Weaving innovation into the arts worlds from trends in software development in IT
This post originally appeared on blog.up.co
Throughout her career in software and technology, spanning mobile, SaaS, cloud and business intelligence, she has delivered products and services by managing transformational change and deployment of modern development practices.
How to use this knowledge and expertise in other industries? With a deep interest in arts and culture, Reem visits the key trends in software development to highlights areas which will spur innovation in the arts world.
What is it exactly that you do?
I build and run software development teams in the information and technology arenas. My core skills are to build up high-performing teams and design and integrate organisations.
I am particularly good at hiring talent as well as spotting gaps in operational flows/practices and organisational models. At IMS Health where I work now, I have built the first ever offshore development centers, established the first global QA & Test practice and the first ever mobile solutions team. Another key achievement has been implementing the first global Software as a Service business intelligence platform with 99.5% availability serving more than 20,000 users with several offerings hosted on the platform.
IMS Health is the world’s leading information, services and technology company dedicated to making healthcare perform better. IMS Health’s core value is to integrate and connect more than 10 petabytes of complex healthcare data on diseases, treatments, costs and outcomes to enable our customers to run their operations more efficiently.
What are the benefits of connecting such huge amount of data?
By building these solutions we’re able to provide customers with simple and compelling ways of visualising complex data relating to their needs in order to understand their performance against competitive parameters. This enables IMS to monetise the data in new and different ways while enabling the customers to consider different strategies and take actions to optimise performance.
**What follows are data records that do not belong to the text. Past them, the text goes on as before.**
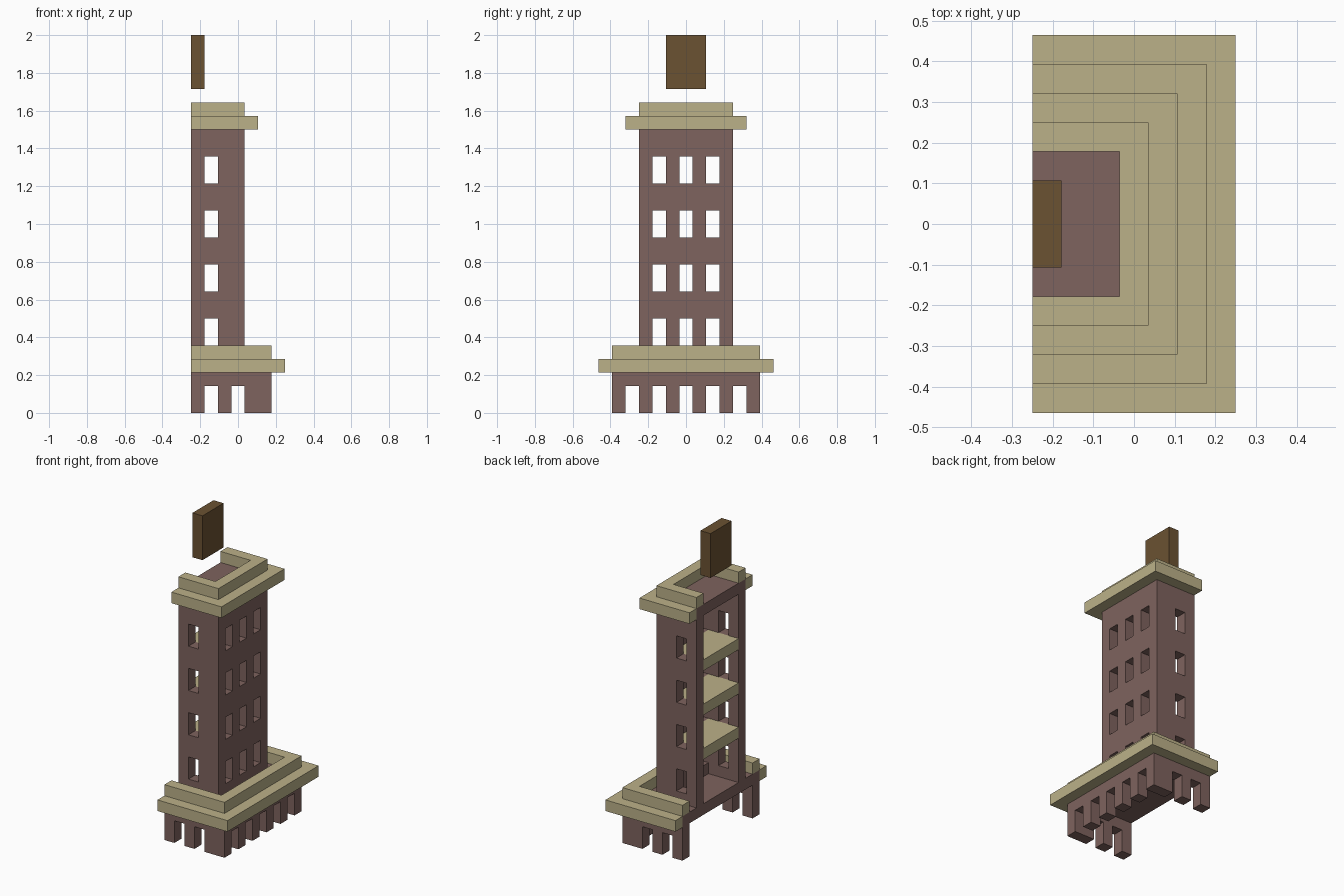
import bpy
import bmesh
from mathutils import Vector

cube = bpy.data.objects.get("Cube")
if cube:
    bpy.data.objects.remove(cube)

U = 1 / 14                               # one building block
ORIGIN = Vector((-3.5, -6.5, 0))         # grid corner, in blocks


def material(name, colour):
    mat = bpy.data.materials.new(name)
    mat.use_nodes = True
    rgba = (*colour, 1)
    mat.diffuse_color = rgba
    mat.node_tree.nodes["Principled BSDF"].inputs["Base Color"].default_value = rgba
    return mat


STONE = material("khaki stone", (0.50, 0.44, 0.25))
BRICK = material("dusty brown brick", (0.21, 0.125, 0.112))
WOOD = material("dark wood", (0.147, 0.084, 0.032))


def prism(bm, outline, z0, z1):
    """Extrude a flat outline between two heights, all in blocks."""
    verts = [bm.verts.new((Vector((x, y, z0)) + ORIGIN) * U) for x, y in outline]
    face = bm.faces.new(verts)
    top = bmesh.ops.extrude_face_region(bm, geom=[face])["geom"]
    moved = [g for g in top if isinstance(g, bmesh.types.BMVert)]
    bmesh.ops.translate(bm, verts=moved, vec=(0, 0, (z1 - z0) * U))


def finish(name, bm, mat=None):
    bmesh.ops.recalc_face_normals(bm, faces=bm.faces)
    mesh = bpy.data.meshes.new(name)
    bm.to_mesh(mesh)
    bm.free()
    if mat:
        mesh.materials.append(mat)
    obj = bpy.data.objects.new(name, mesh)
    bpy.context.scene.collection.objects.link(obj)
    return obj


def boxes(name, spans, mat=None):
    """One object made of boxes, each given as x, y and z spans."""
    bm = bmesh.new()
    for (x0, x1), (y0, y1), (z0, z1) in spans:
        prism(bm, [(x0, y0), (x1, y0), (x1, y1), (x0, y1)], z0, z1)
    return finish(name, bm, mat)


def ledge(name, width, inset, z):
    """Three-sided band, one block thick, open at the cut side."""
    a, b = inset, 13 - inset
    outline = [(0, a), (width, a), (width, b), (0, b),
               (0, b - 1), (width - 1, b - 1), (width - 1, a + 1), (0, a + 1)]
    bm = bmesh.new()
    prism(bm, outline, z, z + 1)
    return finish(name, bm, STONE)


def carve(obj, *cutter_spans):
    """Cut each group of boxes out of the object."""
    for spans in cutter_spans:
        cutter = boxes("cutter", spans)
        cutter.hide_render = True
        mod = obj.modifiers.new("cut", "BOOLEAN")
        mod.operation = "DIFFERENCE"
        mod.solver = "EXACT"
        mod.object = cutter
        bpy.context.view_layer.update()
        graph = bpy.context.evaluated_depsgraph_get()
        mesh = bpy.data.meshes.new_from_object(obj.evaluated_get(graph))
        obj.modifiers.clear()
        obj.data = mesh
        bpy.data.objects.remove(cutter)


# Base: hollow block standing on rows of legs
base = boxes("base_walls_and_legs", [((0, 6), (1, 12), (0, 4))], BRICK)
carve(base,
      [((-1, 5), (2, 11), (-1, 3))],
      [((x, x + 1), (0, 13), (-1, 2)) for x in (1, 3)],
      [((4.5, 7), (y, y + 1), (-1, 2)) for y in range(2, 11, 2)])

# Tower: hollow shell with roof slab and four rows of windows
storeys = range(5, 18, 4)
tower = boxes("tower_walls", [((0, 4), (3, 10), (4, 22))], BRICK)
carve(tower,
      [((-1, 3), (4, 9), (3, 21))],
      [((1, 2), (2, 11), (z, z + 2)) for z in storeys],
      [((2.5, 5), (y, y + 1), (z, z + 2)) for z in storeys for y in (4, 6, 8)])

# Stone ledges round the base and the roof
ledge("base_ledge", 7, 0, 3)
ledge("base_parapet", 6, 1, 4)
ledge("roof_ledge", 5, 2, 21)
ledge("roof_parapet", 4, 3, 22)

# Inner floors
for n, z in enumerate((8, 12, 16), 1):
    boxes(f"floor_{n}", [((0, 3), (4, 9), (z, z + 1))], STONE)

# Floating wooden panel above the roof
boxes("wooden_panel", [((0, 1), (5, 8), (24, 28))], WOOD)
It helps identify behaviours and is used as a basis for innovation and creating new business models which would not be apparent otherwise.
What innovative technology do you develop and use?
Mobile and business intelligence technologies for data transformation and visualisation.
I’m seeing more opportunity to use technologies such as these within the arts and exhibitions. The current Jean Paul Gaultier exhibition at the Barbican includes an application that takes the visitor into more of his world creating a new interaction and experience. Using this application as part of the exhibition offers a very different experience about the artist, his fashion and his story.
What type of skills do you need in your line of work?
Knowing talent and recognising people’s potential and creativity are critical. Empowering people and bringing together teams to look at how to solve problems within constraints is paramount to delivering great solutions.
While cost cutting is usually at the top of the agenda, when setting up teams, it is paramount to get the right people to bring their skills, their approach and attitude.
What are the top trends you see happening right now? To help guide the StartupWeekend Art entrepreneurs, which ones are the most relevant to improve how we fund, make, share and enjoy art?
- Cloud computing, data management and hosting; for cost effectiveness and scalability
- Mobile technology with augmented reality will bring even more interaction in how we access and use data. This is something to watch!
- Unifying the customer experience and enchanting customers. Offering compelling, customised customer experiences I believe is going to be huge. Key questions here are: what is the personal journey of the customer.
This last point I feel is very relevant now to art promotion and enjoyment. Any gallery or museum should consider the journey of anyone viewing the art form to create a richer experience.
Have you got a specific idea you can share?
People now go to galleries and museums with their friends to share the experience. It is becoming more of a social event with mixed groups of people and this dynamic offers new opportunities. I think some questions that need to be considered are:
- Who do they go with?
- What do they do in and around the exhibit?
- How do they enjoy and share the experience?
Looking into this and gathering this type of data would help identify how to sustain custom and create new services/experiences. Considering how to collect data from these customers and how to build a view of the population of art lovers and the people they introduce to the exhibits will help create new value propositions.
Another route in integrating art into life could be facilitated using augmented reality for example, becoming part of the contemporary artists’ toolkit, providing remote views into exhibitions, buying limited edition art and so on.
Inspired? We look forward to seeing you at the Startup Weekend Art London in October!